Why My Garage Door Stopped Working in Cold Weather
When winter hits, you’re even more thankful for your garage than usual. No dealing with the elements for you—you can just get right in your car without even leaving your home.
Unfortunately, there is one wrinkle in this: Your garage door is less likely to work properly in the cold weather. If you want to find out why garage springs break in the cold and what to do about it, read on.
Issues with freezing
If the weather is getting icy and the temperatures outside are below freezing, it’s possible that the garage door could be frozen shut. If that’s the case, don’t continue to attempt to open the door, as it could lead to more damage. Check the door’s weatherstripping—the rubber part that’s at the bottom of the door and seals it when it’s closed. If this part is frozen, go inside the garage, and use a hammer to lightly tap at the bottom of the door, thereby breaking up the ice so that the door can be opened.
Metal in cold weather
Your garage door springs are made of metal, which will contract in the cold. Other metal components involved in the operation of the door will do the same and seize up. One quick fix is to add more silicone-based lubricant to the springs, rollers, hinges and any other moving part. Do this ahead of time to prevent garage door springs breaking.

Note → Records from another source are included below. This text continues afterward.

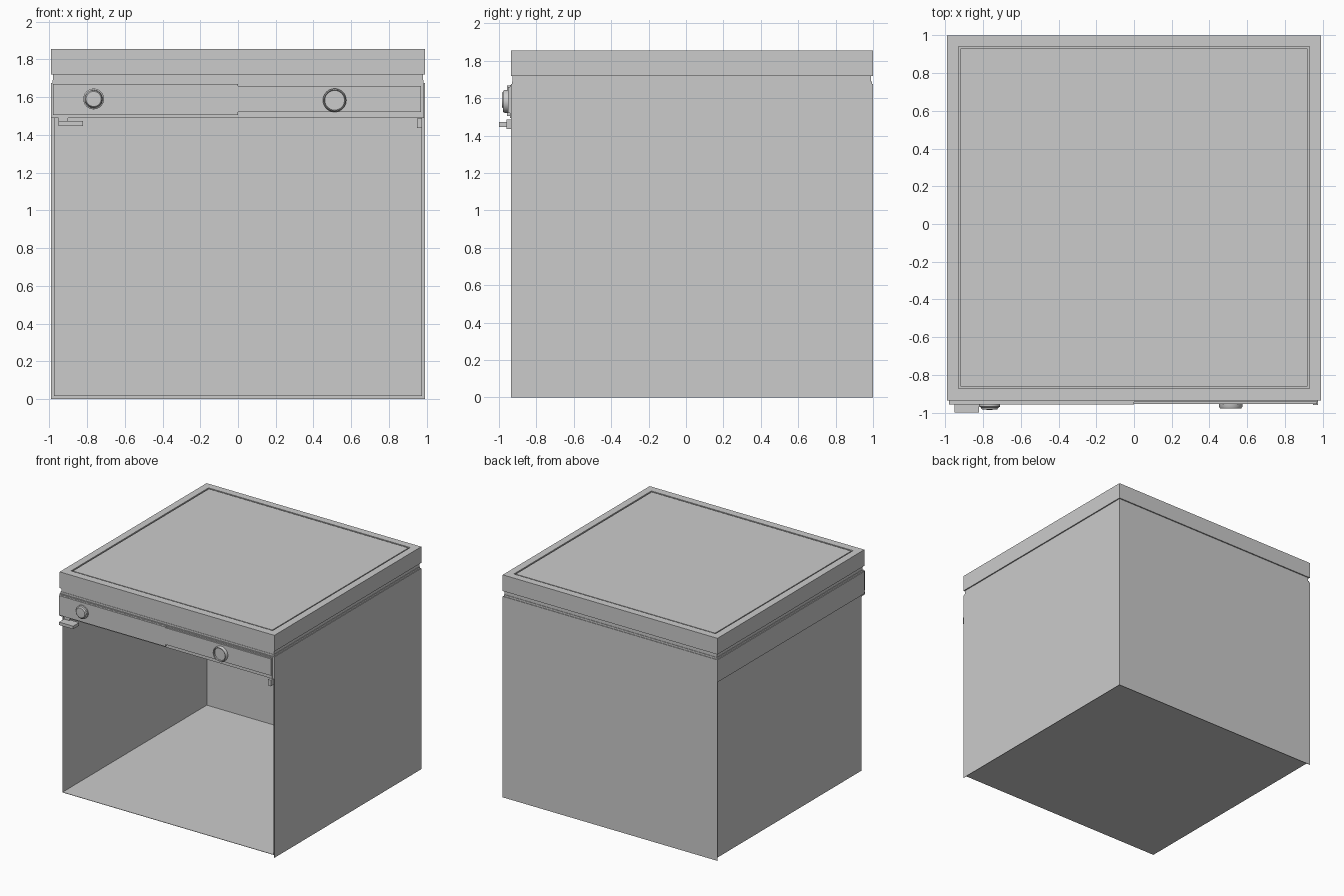
import bpy, bmesh, math

if "Cube" in bpy.data.objects:
    bpy.data.objects.remove(bpy.data.objects["Cube"])

grey = bpy.data.materials.new("neutral_grey")
grey.diffuse_color = (0.68, 0.68, 0.67, 1)
grey.use_nodes = True
grey.node_tree.nodes["Principled BSDF"].inputs["Base Color"].default_value = grey.diffuse_color


def finish(name, bm, mat=None):
    bmesh.ops.recalc_face_normals(bm, faces=bm.faces)
    me = bpy.data.meshes.new(name)
    bm.to_mesh(me)
    bm.free()
    ob = bpy.data.objects.new(name, me)
    bpy.context.collection.objects.link(ob)
    if mat:
        me.materials.append(mat)
    return ob


def box(name, x, y, z, mat=None):
    """Axis-aligned box from (min, max) pairs."""
    bm = bmesh.new()
    bmesh.ops.create_cube(bm, size=1)
    for v in bm.verts:
        v.co = [(a + b) / 2 + c * (b - a) for (a, b), c in zip((x, y, z), v.co)]
    return finish(name, bm, mat)


def lathe(name, cx, cz, profile, mat=None, steps=32):
    """Spin (radius, y) points about an axis running along y."""
    bm = bmesh.new()
    vs = [bm.verts.new((r, y, 0)) for r, y in profile]
    es = [bm.edges.new(p) for p in zip(vs, vs[1:])]
    bmesh.ops.spin(bm, geom=vs + es, axis=(0, 1, 0), cent=(0, 0, 0),
                   angle=math.tau, steps=steps)
    bmesh.ops.remove_doubles(bm, verts=bm.verts, dist=1e-4)
    for v in bm.verts:
        v.co.x += cx
        v.co.z += cz
    ob = finish(name, bm, mat)
    bpy.context.view_layer.objects.active = ob
    ob.select_set(True)
    bpy.ops.object.shade_smooth_by_angle(angle=math.radians(35))
    ob.select_set(False)
    return ob


F, B, T = -0.935, 1.0, 0.003   # front, back, sheet thickness

# Outer sheets: the left side only has the upper band
box("outer_back", (-0.99, 0.99), (B - T, B), (0, 1.675))
box("outer_right", (0.99 - T, 0.99), (F, B), (0, 1.675))
box("upper_compartment", (-0.99, 0.986), (F, 0.996), (1.488, 1.674))

# Inner liner, open at the front
box("liner_left", (-0.975, -0.975 + T), (-0.922, 0.98), (0.015, 1.488))
box("liner_right", (0.975 - T, 0.975), (-0.922, 0.98), (0.015, 1.488))
box("liner_back", (-0.975, 0.975), (0.98 - T, 0.98), (0.015, 1.488))
box("liner_floor", (-0.975, 0.975), (-0.922, 0.98), (0.015, 0.015 + T))

# Stepped neck under the worktop
box("neck_lower", (-0.984, 0.984), (F + 0.005, B - 0.006), (1.674, 1.69))
box("neck_upper", (-0.98, 0.98), (F + 0.008, B - 0.01), (1.69, 1.72))

# Worktop: rim frame with a groove around a flush inset panel
px, py0, py1, g = 0.93, -0.872, 0.94, 0.01
bm = bmesh.new()
rings = []
for hx, y0, y1, z in ((0.99, F, B, 1.72), (0.99, F, B, 1.855),
                      (px, py0, py1, 1.855), (px, py0, py1, 1.84)):
    rings.append([bm.verts.new((x, y, z)) for x, y in
                  ((-hx, y0), (hx, y0), (hx, y1), (-hx, y1))])
for lo, hi in zip(rings, rings[1:]):
    for i in range(4):
        j = (i + 1) % 4
        bm.faces.new((lo[i], lo[j], hi[j], hi[i]))
bm.faces.new(rings[0])
bm.faces.new(rings[-1])
finish("worktop_rim", bm)
box("worktop_panel", (-px + g, px - g), (py0 + g, py1 - g), (1.838, 1.853), grey)

# Control fascia in two halves
box("fascia_backing", (-0.98, 0.975), (-0.942, F), (1.495, 1.67))
box("fascia_left", (-0.98, 0.0), (-0.957, F), (1.505, 1.668))
box("fascia_right", (0.0, 0.97), (-0.953, F), (1.52, 1.66))

# Knobs: domed on the left, hollow ring on the right
lathe("left_knob_collar", -0.765, 1.59,
      [(0.055, -0.95), (0.055, -0.968), (0.047, -0.972), (0.047, -0.95)])
lathe("left_knob", -0.765, 1.59,
      [(0.047, -0.95), (0.046, -0.975), (0.04, -0.983), (0, -0.985)], grey)
lathe("right_knob_ring", 0.512, 1.583,
      [(0.062, -0.945), (0.062, -0.968), (0.056, -0.978), (0.052, -0.975), (0.052, -0.945)])
lathe("right_knob_face", 0.512, 1.583, [(0.052, -0.962), (0, -0.962)], grey)

# Door catches below the fascia
box("left_catch", (-0.95, -0.82), (-1.0, -0.92), (1.447, 1.472))
box("left_catch_stem", (-0.95, -0.9), (-0.935, -0.92), (1.447, 1.5))
box("right_catch", (0.948, 0.975), (-0.96, -0.92), (1.435, 1.487))
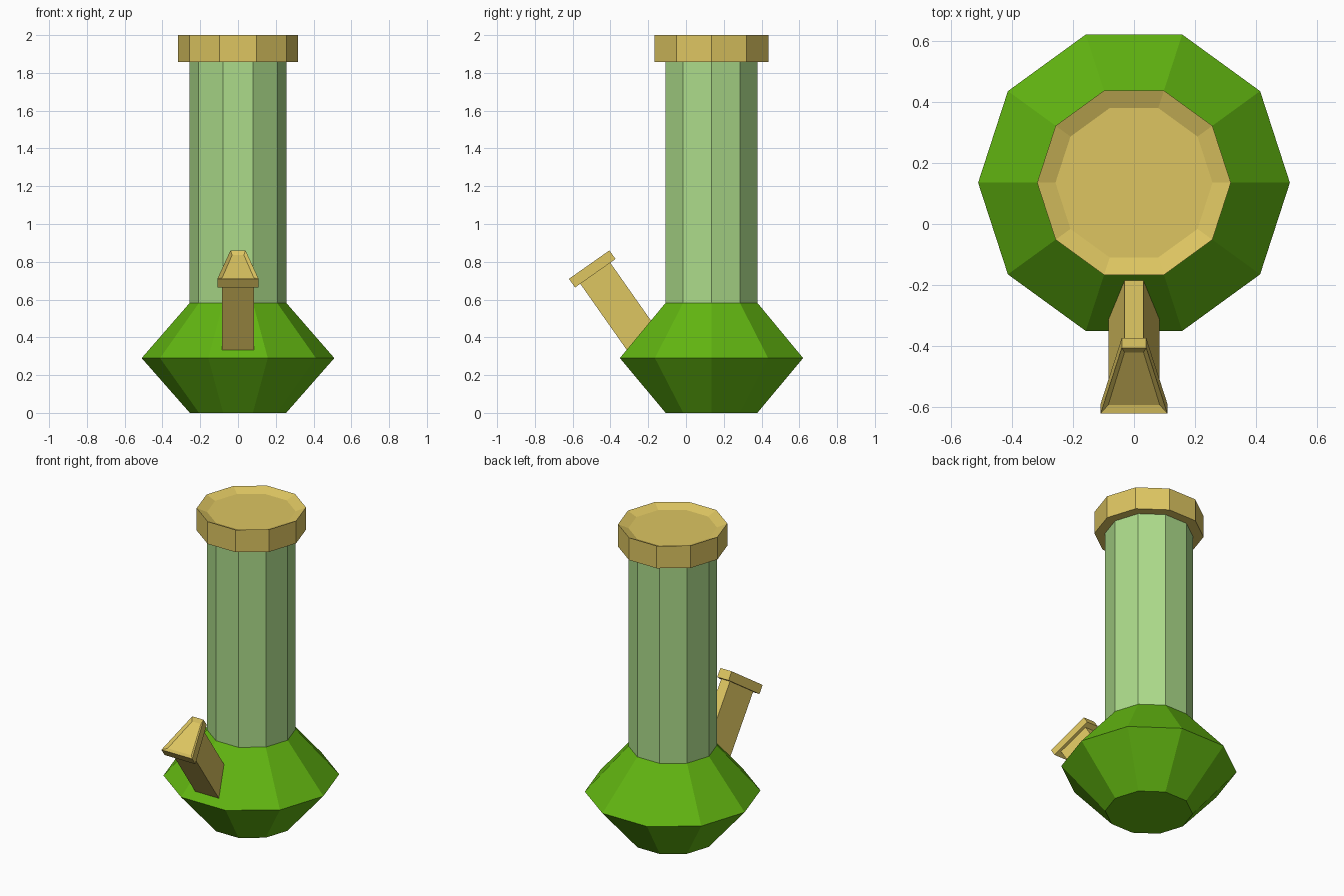
import bpy, bmesh, math
from mathutils import Vector

if "Cube" in bpy.data.objects:
    bpy.data.objects.remove(bpy.data.objects["Cube"])


def material(name, rgb):
    def lin(c):
        c /= 255
        return c / 12.92 if c <= 0.04045 else ((c + 0.055) / 1.055) ** 2.4
    m = bpy.data.materials.new(name)
    m.diffuse_color = (*[lin(c) for c in rgb], 1)
    m.use_nodes = True
    m.node_tree.nodes["Principled BSDF"].inputs["Base Color"].default_value = m.diffuse_color
    return m


green = material("leaf green", (98, 182, 17))
pale = material("pale green", (172, 219, 138))
gold = material("dull gold", (221, 197, 97))


def loft(name, rings, mat):
    """Skin a list of equal-length point rings and close both ends."""
    bm = bmesh.new()
    loops = [[bm.verts.new(p) for p in ring] for ring in rings]
    n = len(loops[0])
    for a, b in zip(loops, loops[1:]):
        for i in range(n):
            j = (i + 1) % n
            bm.faces.new((a[i], a[j], b[j], b[i]))
    bm.faces.new(loops[0][::-1])
    bm.faces.new(loops[-1])
    bmesh.ops.recalc_face_normals(bm, faces=bm.faces)
    me = bpy.data.meshes.new(name)
    bm.to_mesh(me)
    bm.free()
    me.materials.append(mat)
    ob = bpy.data.objects.new(name, me)
    bpy.context.collection.objects.link(ob)
    return ob


def turned(name, profile, mat, sides=10, cy=0.135):
    """Ten-sided turned part from (radius, z) pairs."""
    angles = [2 * math.pi * i / sides for i in range(sides)]
    loft(name, [[(r * math.cos(a), cy + r * math.sin(a), z) for a in angles]
                for r, z in profile], mat)


# Round base, neck and dished cap
turned("base", [(0.255, 0), (0.51, 0.29), (0.255, 0.583)], green)
turned("neck", [(0.257, 0.56), (0.257, 1.88)], pale)
turned("cap", [(0.317, 1.857), (0.317, 2.0), (0.257, 1.975)], gold)

# Tilted spout: trapezoid sections along a leaning axis
axis = Vector((0, -0.575, 0.818))
perp = Vector((0, 0.818, 0.575))
tip = Vector((0, -0.5125, 0.785))


def section(dist, low, high, half):
    """Trapezoid: low = half width on the front side, high = on the back side."""
    c = tip - axis * dist
    x = Vector((1, 0, 0))
    return [c - perp * half - x * low, c - perp * half + x * low,
            c + perp * half + x * high, c + perp * half - x * high]


loft("spout_stem", [section(0.56, 0.084, 0.031, 0.097),
                    section(0.03, 0.084, 0.031, 0.097)], gold)
loft("spout_rim", [section(0.056, 0.109, 0.04, 0.131),
                   section(0, 0.109, 0.04, 0.131),
                   section(0.012, 0.084, 0.031, 0.105)], gold)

If you’ve ever left out cooking grease, you know that it’s going to harden in the cold. The same goes with the lubricant used to open the garage door. Using a small brush and grease solvent, get rid of any hardened grease that’s accumulated. Then apply a silicone-based lubricant to get the moving parts working properly again.
Remote sensor damage
Your garage door will have a remote sensor that’s used every time you open and close the door. It’s possible (though unlikely) that extreme cold temperatures could cause this sensor to crack.
One of the leading causes of garage door issues—whether it’s during the winter or any other time of year—is broken springs. These parts take on most of the burden of opening the garage door, and—like everything else—at some point, these springs will break down and reach the end of their life cycle. Repairing and replacing springs is best left to the professionals, as it’s a tricky and potentially dangerous job.
Invest in maintenance
Before the colder weather hits, call in the pros to inspect the door. They can evaluate where potential problems might lie. This will reduce repair and replacement costs in the long run. It’ll also save you the hassle of frantically calling around when your garage door won’t open.
Do you need help with your garage door? Denton Overhead Door & Garage Door Repair is here to help. We handle repairs, maintenance and installation for all types of garage doors. Contact us right now to learn more and ask for a free quote.
Categorised in: Garage Door Repair